Alleged Defects Identified
Broadly speaking, a defect must result from defective design, defective or faulty workmanship, defective materials, or a failure to comply with the structural performance requirements of the National Construction Code.
Under the Home Building Act 1989 (NSW), there are two types of defects, major defects and non-major defects.
Read more – Building Defect Claims FAQs: What is considered a defect?
Retaining Home Building Dispute Lawyers
We will advise you on a number of matters including:
- whether you have reasonable prospects of successfully making a claim against the building professional or developer;
- what evidence (lay and expert) is required to make out the claim; and
- our recommendations as to the resolution strategy we ought to be instructed to execute to attempt to commercially resolve the dispute.
Subject to having reasonable prospects of success, we will, on your behalf, commence proceedings in the New South Civil & Administrative Tribunal or Court against the building professional or developer or in Court depending on the quantum of the claim.
We, on your behalf, will prepare all pleadings and obtain the necessary evidence.
At the first direction hearing, the Tribunal or Court will set down a timetable for the exchange of the parties’ pleadings and evidence.
Parties’ Exchange Pleadings and Evidence
During the course of the proceedings the parties will exchange pleadings and their evidence.
For example, in response to your originating process, the building professional or developer will file and serve a defence and will have an opportunity to serve evidence in response to your evidence.
Generally speaking you will have a further opportunity to serve further evidence in reply before the hearing.
Work Orders & Rectification
Rectification of the alleged defective building work by the responsible party is the preferred outcome. This means that the Tribunal or Court prefers to order the building professional to return to the property to rectify the alleged defects. These orders are known as Work Orders.
We use a number of strategies to bring the building professional back to the property to rectify the alleged defects and ensure the rectification works have been undertaken property.
If the rectification works are completed properly, we consider this to be a great outcome because it often means that legal costs are saved in having to prepare for and attend the final hearing.
If all the alleged defects have been rectified satisfactorily in accordance with the Work Orders, the litigation process can be finalised.
In the event that the Work Orders have not been complied with or Work Orders are, for whatever reason, not an agreed or suitable course, the claim will proceed to a final hearing.
At a final hearing, the parties present their evidence, their witnesses are cross-examined and the parties’ legal representatives make legal submissions.
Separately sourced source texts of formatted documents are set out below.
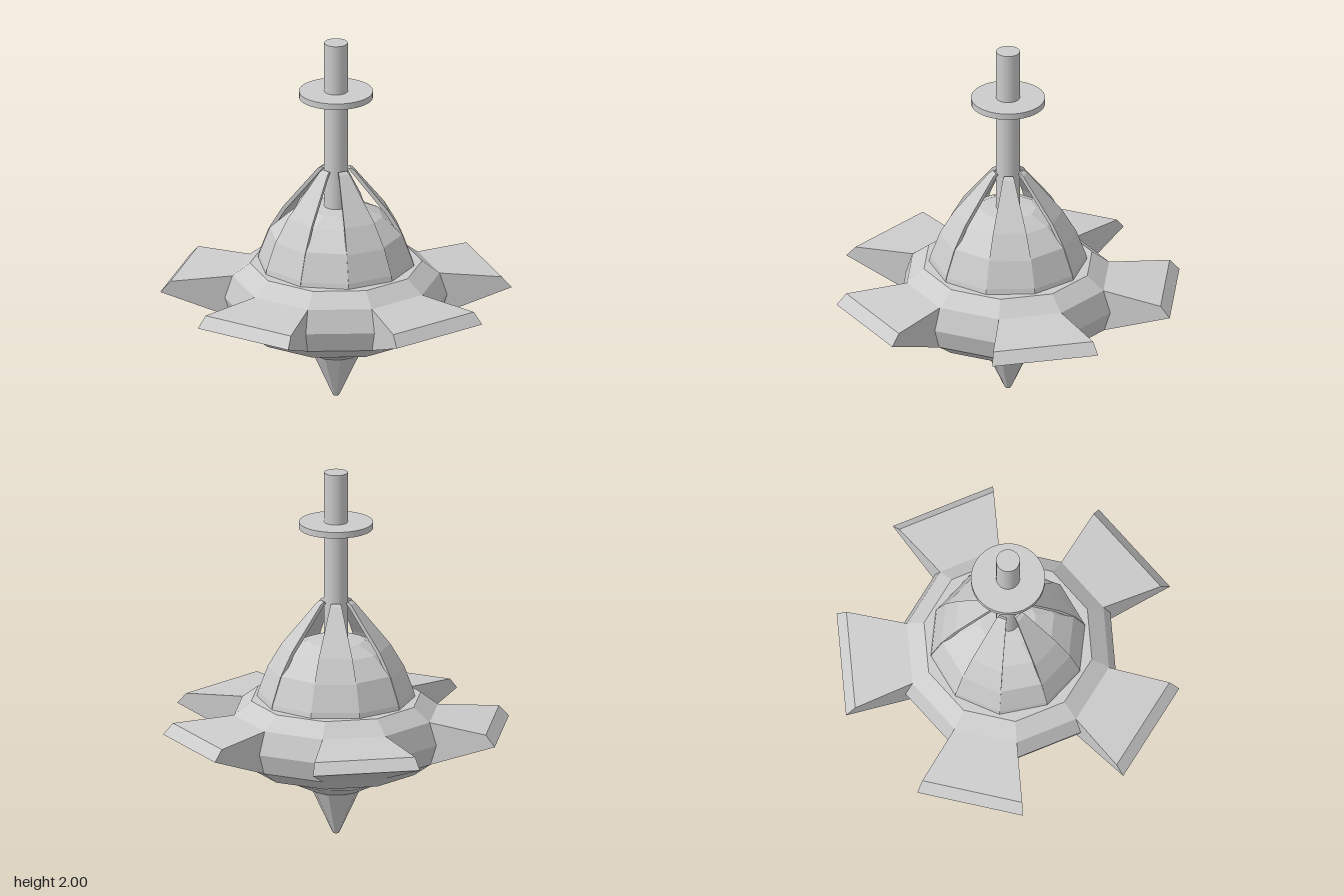
import * as THREE from 'three';

const rad = THREE.MathUtils.degToRad;
const flat = new THREE.MeshStandardMaterial({ color: 0xcccccc, flatShading: true, side: THREE.DoubleSide });
const smooth = new THREE.MeshStandardMaterial({ color: 0xcccccc });
const points = (profile) => profile.map(([r, y]) => new THREE.Vector2(r, y));

// Faceted solid of revolution, profile as [radius, y] from bottom to top
function faceted(name, profile, startDeg, sides = 10) {
  const mesh = new THREE.Mesh(new THREE.LatheGeometry(points(profile), sides, rad(startDeg)), flat);
  mesh.name = name;
  return mesh;
}

// One decagon side swept from a closed profile, with flat end walls
function wedge(name, profile, startDeg) {
  const group = new THREE.Group();
  group.name = name;
  const loop = points([...profile, profile[0]]);
  group.add(new THREE.Mesh(new THREE.LatheGeometry(loop, 1, rad(startDeg), rad(36)), flat));
  for (const deg of [startDeg, startDeg + 36]) {
    const wall = new THREE.Mesh(new THREE.ShapeGeometry(new THREE.Shape(points(profile))), flat);
    wall.rotation.y = rad(deg - 90);
    group.add(wall);
  }
  group.children.forEach((m, i) => { m.name = name + (i ? 'EndWall' : 'Shell'); });
  return group;
}

function cylinder(name, radius, y0, y1) {
  const mesh = new THREE.Mesh(new THREE.CylinderGeometry(radius, radius, y1 - y0, 32), smooth);
  mesh.position.y = (y0 + y1) / 2;
  mesh.name = name;
  return mesh;
}

export function createModel() {
  const model = new THREE.Group();
  model.name = 'spinningTop';

  // Pointed base seated in a recess under the ring
  model.add(faceted('tip', [
    [0, 0], [0.015, 0], [0.022, 0.012], [0.13, 0.245], [0.25, 0.305], [0.31, 0.38], [0.31, 0.45],
  ], 18));

  // Ten-sided ring
  model.add(faceted('ring', [
    [0, 0.45], [0.33, 0.45], [0.33, 0.38], [0.46, 0.38], [0.555, 0.45],
    [0.59, 0.56], [0.55, 0.683], [0.457, 0.755], [0, 0.755],
  ], 29));

  // Dome
  model.add(faceted('dome', [
    [0.418, 0.75], [0.412, 0.78], [0.355, 0.93], [0.25, 1.025], [0.15, 1.07], [0, 1.08],
  ], 18));

  // Five blades on alternate ring sides, five claws on alternate dome sides
  const blade = [[0.46, 0.45], [0.555, 0.45], [0.933, 0.597], [0.88, 0.657], [0.55, 0.683], [0.46, 0.683]];
  const claw = [
    [0.4, 0.757], [0.419, 0.757], [0.414, 0.785], [0.362, 0.925], [0.288, 1.05], [0.1, 1.28],
    [0.08, 1.292], [0.066, 1.285], [0.085, 1.265], [0.268, 1.04], [0.342, 0.92], [0.395, 0.785],
  ];
  for (let i = 0; i < 5; i++) {
    model.add(wedge('blade', blade, 65 + 72 * i));
    model.add(wedge('claw', claw, 54 + 72 * i));
  }

  // Spindle with its collar
  model.add(cylinder('spindle', 0.063, 1.04, 2));
  model.add(cylinder('collar', 0.197, 1.692, 1.726));
  return model;
}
Depending on the complexity and nature of the dispute, these hearings can last from between a few hours to a number of weeks.
Following the final hearing, the Tribunal Member, Judge or Justice will reserve their decision and provide written reasons for his or her determination or judgment.